YOUR TASK: From the records below, print exactly the lines starting at the one containing "u0, u1, z0, z1" and ending at the one containing "(0, 0.006), (z", ends included, and nothing else.

DATA PROVIDED:
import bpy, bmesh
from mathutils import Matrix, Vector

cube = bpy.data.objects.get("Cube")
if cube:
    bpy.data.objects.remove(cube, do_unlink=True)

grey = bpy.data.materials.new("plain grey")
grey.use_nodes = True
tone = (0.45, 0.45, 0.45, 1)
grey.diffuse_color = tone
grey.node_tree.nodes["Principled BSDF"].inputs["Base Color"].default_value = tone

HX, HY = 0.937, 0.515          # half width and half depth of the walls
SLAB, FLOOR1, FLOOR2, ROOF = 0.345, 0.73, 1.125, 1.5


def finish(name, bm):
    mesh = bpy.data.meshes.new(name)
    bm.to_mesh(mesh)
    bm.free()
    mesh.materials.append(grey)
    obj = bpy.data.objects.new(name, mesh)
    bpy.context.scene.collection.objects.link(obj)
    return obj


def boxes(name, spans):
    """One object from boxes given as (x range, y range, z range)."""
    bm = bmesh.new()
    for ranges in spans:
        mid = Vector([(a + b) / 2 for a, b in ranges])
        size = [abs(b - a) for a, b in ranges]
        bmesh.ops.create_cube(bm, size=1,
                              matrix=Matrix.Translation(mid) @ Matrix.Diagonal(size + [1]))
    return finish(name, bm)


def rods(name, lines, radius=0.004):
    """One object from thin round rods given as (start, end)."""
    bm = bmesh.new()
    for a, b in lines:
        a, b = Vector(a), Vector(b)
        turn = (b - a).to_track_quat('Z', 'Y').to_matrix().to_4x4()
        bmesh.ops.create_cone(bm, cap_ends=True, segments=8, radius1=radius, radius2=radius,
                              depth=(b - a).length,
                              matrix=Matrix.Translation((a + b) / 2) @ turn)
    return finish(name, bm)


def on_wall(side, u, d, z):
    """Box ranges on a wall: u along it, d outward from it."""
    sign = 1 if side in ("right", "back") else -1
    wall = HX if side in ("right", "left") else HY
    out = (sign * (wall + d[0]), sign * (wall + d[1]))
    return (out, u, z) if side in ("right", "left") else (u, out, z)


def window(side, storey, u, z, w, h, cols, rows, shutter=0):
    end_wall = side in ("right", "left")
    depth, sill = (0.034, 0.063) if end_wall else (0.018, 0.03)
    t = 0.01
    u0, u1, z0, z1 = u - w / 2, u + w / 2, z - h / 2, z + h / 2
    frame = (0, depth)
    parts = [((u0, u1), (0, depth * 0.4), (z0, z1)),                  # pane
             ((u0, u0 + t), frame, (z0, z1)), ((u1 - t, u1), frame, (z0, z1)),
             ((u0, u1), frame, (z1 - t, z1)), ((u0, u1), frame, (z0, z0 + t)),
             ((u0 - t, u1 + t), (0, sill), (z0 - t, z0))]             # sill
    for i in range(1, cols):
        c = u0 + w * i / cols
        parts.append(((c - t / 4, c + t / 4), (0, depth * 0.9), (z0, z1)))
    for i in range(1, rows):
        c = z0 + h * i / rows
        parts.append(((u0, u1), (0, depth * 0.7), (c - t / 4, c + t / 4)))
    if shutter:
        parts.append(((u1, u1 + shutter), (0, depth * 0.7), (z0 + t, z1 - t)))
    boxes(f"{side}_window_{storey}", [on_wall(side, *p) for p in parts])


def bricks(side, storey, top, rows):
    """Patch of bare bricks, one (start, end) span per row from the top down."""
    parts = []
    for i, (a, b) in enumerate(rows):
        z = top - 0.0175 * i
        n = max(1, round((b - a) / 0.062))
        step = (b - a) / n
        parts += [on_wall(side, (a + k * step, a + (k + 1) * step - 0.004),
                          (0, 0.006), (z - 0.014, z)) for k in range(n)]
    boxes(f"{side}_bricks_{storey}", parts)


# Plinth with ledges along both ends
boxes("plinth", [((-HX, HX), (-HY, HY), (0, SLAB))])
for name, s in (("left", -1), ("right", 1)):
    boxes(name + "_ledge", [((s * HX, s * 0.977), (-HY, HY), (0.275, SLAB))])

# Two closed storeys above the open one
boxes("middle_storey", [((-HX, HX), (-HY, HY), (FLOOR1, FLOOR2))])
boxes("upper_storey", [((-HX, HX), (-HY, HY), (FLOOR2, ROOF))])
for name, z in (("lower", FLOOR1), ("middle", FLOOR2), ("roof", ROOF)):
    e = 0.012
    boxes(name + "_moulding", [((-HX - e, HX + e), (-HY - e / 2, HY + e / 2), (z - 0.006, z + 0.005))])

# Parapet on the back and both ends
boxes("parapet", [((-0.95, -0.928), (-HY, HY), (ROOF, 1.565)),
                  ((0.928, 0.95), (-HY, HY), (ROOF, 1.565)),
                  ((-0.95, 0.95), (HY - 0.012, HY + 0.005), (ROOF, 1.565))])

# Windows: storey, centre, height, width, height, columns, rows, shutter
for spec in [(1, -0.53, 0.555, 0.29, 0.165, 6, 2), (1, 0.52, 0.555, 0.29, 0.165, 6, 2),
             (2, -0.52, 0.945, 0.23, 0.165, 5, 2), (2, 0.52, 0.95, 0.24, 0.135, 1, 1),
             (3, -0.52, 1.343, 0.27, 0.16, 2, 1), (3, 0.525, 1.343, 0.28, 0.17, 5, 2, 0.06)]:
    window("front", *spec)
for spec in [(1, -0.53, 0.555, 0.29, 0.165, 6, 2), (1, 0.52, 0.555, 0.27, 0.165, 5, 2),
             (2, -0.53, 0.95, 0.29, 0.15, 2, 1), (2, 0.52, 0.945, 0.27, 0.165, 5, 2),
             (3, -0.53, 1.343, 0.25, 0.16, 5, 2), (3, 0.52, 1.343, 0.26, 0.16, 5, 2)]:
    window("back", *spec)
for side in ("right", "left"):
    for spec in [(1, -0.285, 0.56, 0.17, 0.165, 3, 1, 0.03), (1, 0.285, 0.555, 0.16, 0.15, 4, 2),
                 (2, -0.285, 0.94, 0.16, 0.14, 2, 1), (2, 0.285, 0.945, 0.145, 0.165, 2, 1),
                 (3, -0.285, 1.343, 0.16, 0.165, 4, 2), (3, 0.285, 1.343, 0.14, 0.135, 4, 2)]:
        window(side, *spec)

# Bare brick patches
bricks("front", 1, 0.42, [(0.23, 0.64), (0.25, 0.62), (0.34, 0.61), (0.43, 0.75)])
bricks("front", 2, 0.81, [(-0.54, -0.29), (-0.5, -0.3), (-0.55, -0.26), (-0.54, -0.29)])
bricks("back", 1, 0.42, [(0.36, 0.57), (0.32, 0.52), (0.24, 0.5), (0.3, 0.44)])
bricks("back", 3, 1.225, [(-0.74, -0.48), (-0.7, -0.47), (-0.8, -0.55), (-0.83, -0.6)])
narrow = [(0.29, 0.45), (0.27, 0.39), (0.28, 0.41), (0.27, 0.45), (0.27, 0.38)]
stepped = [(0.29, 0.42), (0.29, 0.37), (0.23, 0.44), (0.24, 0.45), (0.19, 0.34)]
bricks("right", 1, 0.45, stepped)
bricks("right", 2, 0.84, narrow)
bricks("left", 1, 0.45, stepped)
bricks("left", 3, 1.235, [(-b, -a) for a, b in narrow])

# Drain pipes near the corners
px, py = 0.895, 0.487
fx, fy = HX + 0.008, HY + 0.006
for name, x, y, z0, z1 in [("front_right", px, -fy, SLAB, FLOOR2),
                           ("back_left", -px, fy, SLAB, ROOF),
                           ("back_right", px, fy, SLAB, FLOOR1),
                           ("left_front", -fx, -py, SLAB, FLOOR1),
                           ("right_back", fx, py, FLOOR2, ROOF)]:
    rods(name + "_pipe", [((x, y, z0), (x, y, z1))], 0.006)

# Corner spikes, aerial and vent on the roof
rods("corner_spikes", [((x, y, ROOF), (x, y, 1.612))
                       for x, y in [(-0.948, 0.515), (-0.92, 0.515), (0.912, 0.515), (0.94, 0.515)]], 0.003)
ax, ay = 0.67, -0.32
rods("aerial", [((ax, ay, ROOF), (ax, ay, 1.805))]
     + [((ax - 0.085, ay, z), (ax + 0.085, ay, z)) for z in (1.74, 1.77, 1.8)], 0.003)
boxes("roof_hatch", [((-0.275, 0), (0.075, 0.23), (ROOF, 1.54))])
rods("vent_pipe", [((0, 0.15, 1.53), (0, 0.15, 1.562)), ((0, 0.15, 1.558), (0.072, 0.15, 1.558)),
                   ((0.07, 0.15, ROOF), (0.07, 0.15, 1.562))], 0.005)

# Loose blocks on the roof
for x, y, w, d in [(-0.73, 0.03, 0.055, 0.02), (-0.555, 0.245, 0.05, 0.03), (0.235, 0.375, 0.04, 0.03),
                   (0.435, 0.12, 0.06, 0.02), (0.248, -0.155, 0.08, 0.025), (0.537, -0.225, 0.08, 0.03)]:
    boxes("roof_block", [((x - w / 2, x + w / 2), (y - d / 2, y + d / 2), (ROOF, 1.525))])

TASK RESULT:
    u0, u1, z0, z1 = u - w / 2, u + w / 2, z - h / 2, z + h / 2
    frame = (0, depth)
    parts = [((u0, u1), (0, depth * 0.4), (z0, z1)),                  # pane
             ((u0, u0 + t), frame, (z0, z1)), ((u1 - t, u1), frame, (z0, z1)),
             ((u0, u1), frame, (z1 - t, z1)), ((u0, u1), frame, (z0, z0 + t)),
             ((u0 - t, u1 + t), (0, sill), (z0 - t, z0))]             # sill
    for i in range(1, cols):
        c = u0 + w * i / cols
        parts.append(((c - t / 4, c + t / 4), (0, depth * 0.9), (z0, z1)))
    for i in range(1, rows):
        c = z0 + h * i / rows
        parts.append(((u0, u1), (0, depth * 0.7), (c - t / 4, c + t / 4)))
    if shutter:
        parts.append(((u1, u1 + shutter), (0, depth * 0.7), (z0 + t, z1 - t)))
    boxes(f"{side}_window_{storey}", [on_wall(side, *p) for p in parts])


def bricks(side, storey, top, rows):
    """Patch of bare bricks, one (start, end) span per row from the top down."""
    parts = []
    for i, (a, b) in enumerate(rows):
        z = top - 0.0175 * i
        n = max(1, round((b - a) / 0.062))
        step = (b - a) / n
        parts += [on_wall(side, (a + k * step, a + (k + 1) * step - 0.004),
                          (0, 0.006), (z - 0.014, z)) for k in range(n)]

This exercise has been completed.